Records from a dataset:
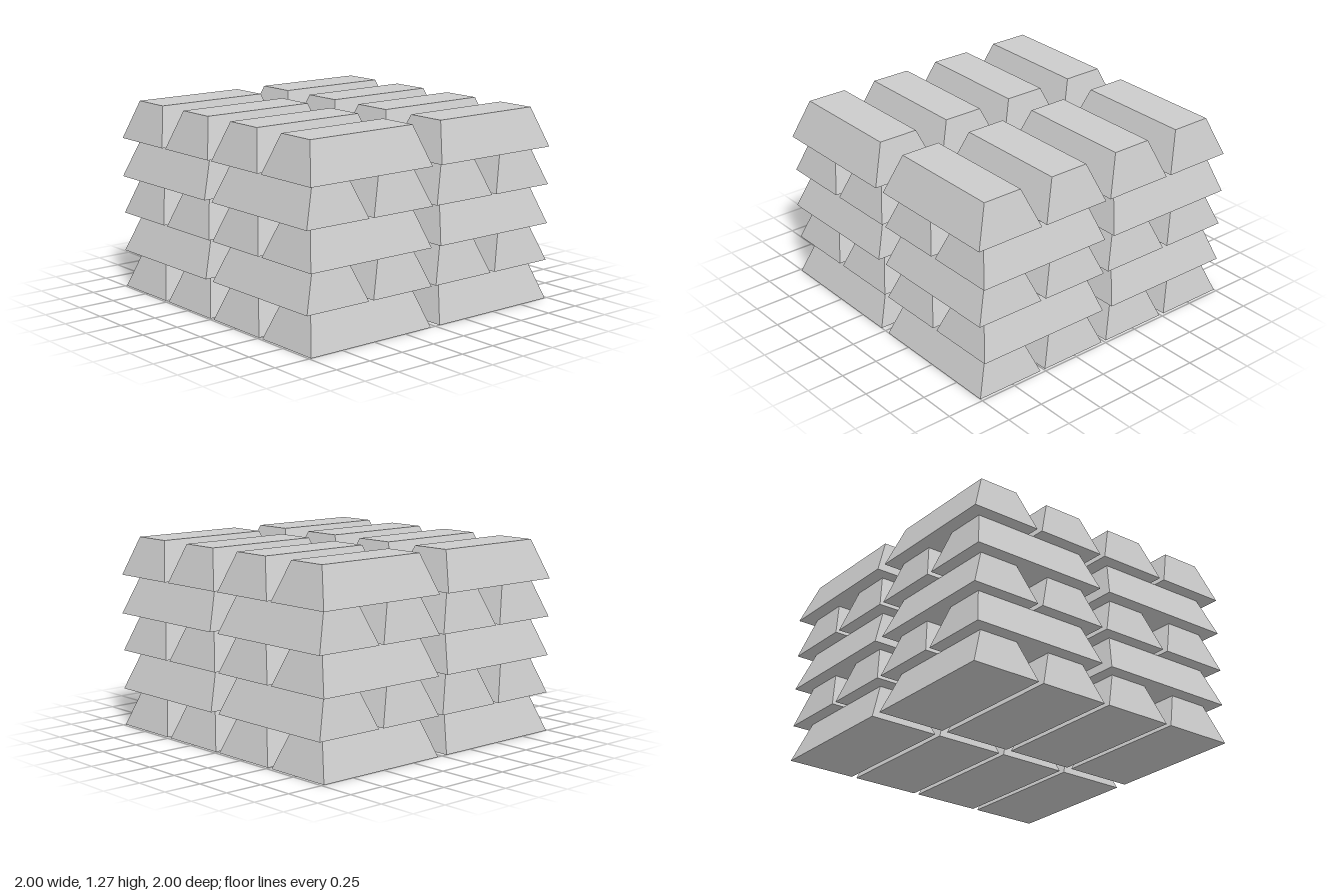
import * as THREE from 'three';

const WIDTH = 0.473, LENGTH = 0.945, HEIGHT = 0.254;
const TOP_WIDTH = 0.27, TOP_LENGTH = 0.79;
const PITCH = 0.509; // spacing of bars side by side

// Tapered ingot lying along z, standing on y = 0
function ingotGeometry() {
  const geo = new THREE.BoxGeometry(WIDTH, HEIGHT, LENGTH);
  geo.translate(0, HEIGHT / 2, 0);
  const p = geo.attributes.position;
  for (let i = 0; i < p.count; i++) {
    if (p.getY(i) > HEIGHT / 2) {
      p.setX(i, Math.sign(p.getX(i)) * TOP_WIDTH / 2);
      p.setZ(i, Math.sign(p.getZ(i)) * TOP_LENGTH / 2);
    }
  }
  geo.computeVertexNormals();
  return geo;
}

export function createModel() {
  const stack = new THREE.Group();
  stack.name = 'ingotStack';
  const geo = ingotGeometry();
  const mat = new THREE.MeshStandardMaterial({ color: 0xcccccc, flatShading: true });

  // Five layers of eight bars, each layer turned a quarter against the one below
  for (let level = 0; level < 5; level++) {
    const layer = new THREE.Group();
    layer.name = `layer${level + 1}`;
    layer.position.y = level * HEIGHT;
    if (level % 2) layer.rotation.y = -Math.PI / 2;
    for (let col = 0; col < 4; col++) {
      for (const z of [-0.508, 0.513]) {
        const bar = new THREE.Mesh(geo, mat);
        bar.name = 'ingot';
        bar.position.set((col - 1.5) * PITCH, 0, z);
        layer.add(bar);
      }
    }
    stack.add(layer);
  }
  return stack;
}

> [Exercise]
Show every line in the entries above that contains the string "layer".

> [Expected answer]
  // Five layers of eight bars, each layer turned a quarter against the one below
    const layer = new THREE.Group();
    layer.name = `layer${level + 1}`;
    layer.position.y = level * HEIGHT;
    if (level % 2) layer.rotation.y = -Math.PI / 2;
        layer.add(bar);
    stack.add(layer);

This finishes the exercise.